The people around Raitt include, most devotedly, her parents, with whom she has remained close throughout everything. They are divorced — her mother, Marjorie Haydock, lives in Connecticut, her father in Los Angeles. ”My dad is 74 and he’s out on the road, touring in Man of La Mancha. He does eight shows a week — it’s unbelievable! When we’re both in L.A., I go over to his house and swim in his pool while he jogs around it — and we sing Christmas carols to each other. Every time we do that, I wish I was videotaping it, because it’s such a crazy scene, but such a sweet one, too.” Father and daughter are considering doing a Broadway show together. ”The Double Raitts,” she laughs, ”wouldn’t that be great? I’ve talked with a Broadway production company and they think there’d be an audience for it. He’d sing some of my songs, I’d sing some of his, and we’d do a few duets.”
For now, though, there is the work of touring. Pushing aside her plate, Raitt lays her head on the table and emits a mock groan. ”Oh, it’s hard work!” Then her head pops up and she smiles. ”Before Nick of Time, I was bored with it, but not anymore, because after all those years of playing the same clubs in the same towns, I’m playing different halls — much bigger ones, with some new people in the audience who aren’t going to just be calling out for songs from my first album 20 years ago.” And, as always, Raitt tries to involve her audience with her political concerns. In a number of cities, as she has for many years, she will raise money for various left-liberal causes, ”especially abortion rights this time, that’s really the crucial issue out there right now.”
For so socially involved a performer, it’s interesting that Raitt avoids sloganeering in her work. ”I can’t write songs about what’s wrong with a country that seems to lack compassion for pain and suffering,” she says. ”I’ve never written one that works as both a statement and a piece of music. Besides, I never really know what I’m going to end up with when I write — it’s kind of haphazard.

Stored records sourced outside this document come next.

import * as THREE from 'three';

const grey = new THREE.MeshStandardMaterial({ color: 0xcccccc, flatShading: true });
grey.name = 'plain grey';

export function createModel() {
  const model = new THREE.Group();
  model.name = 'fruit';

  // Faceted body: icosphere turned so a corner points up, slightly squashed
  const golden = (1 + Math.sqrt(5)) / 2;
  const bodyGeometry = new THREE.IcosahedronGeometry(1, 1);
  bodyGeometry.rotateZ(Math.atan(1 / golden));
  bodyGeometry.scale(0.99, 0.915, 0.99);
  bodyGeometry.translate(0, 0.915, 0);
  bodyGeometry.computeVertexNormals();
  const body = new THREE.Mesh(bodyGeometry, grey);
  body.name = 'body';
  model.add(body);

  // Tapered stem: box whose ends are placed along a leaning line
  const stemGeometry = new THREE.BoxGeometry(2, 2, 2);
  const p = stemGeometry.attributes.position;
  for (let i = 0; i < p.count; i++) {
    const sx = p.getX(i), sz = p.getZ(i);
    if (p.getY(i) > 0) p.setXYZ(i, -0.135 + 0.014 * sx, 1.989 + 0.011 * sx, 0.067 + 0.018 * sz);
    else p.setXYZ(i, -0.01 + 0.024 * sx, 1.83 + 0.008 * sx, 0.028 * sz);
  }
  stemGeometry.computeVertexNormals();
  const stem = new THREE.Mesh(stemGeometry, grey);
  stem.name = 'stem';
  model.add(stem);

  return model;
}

Marriage is the same thing — I have no idea what I’m doing, and that’s what makes it so exhilarating.”
Dinner is over, and Raitt goes over to compliment the pianist who has been playing discreetly dry versions of pop standards in the hotel bar. She introduces herself, but she needn’t have: ”I swear, I bought Luck of the Draw two days ago!” says the young fellow. As Raitt walks to the door, the pianist calls out, ”I’ll try playing ‘Nick of Time!”’
”Naw,” Raitt says over her shoulder, ”you’ll give yourself a hernia — it’s a real hard song to play on the piano. Stick to Cole Porter — he’s a better songwriter.”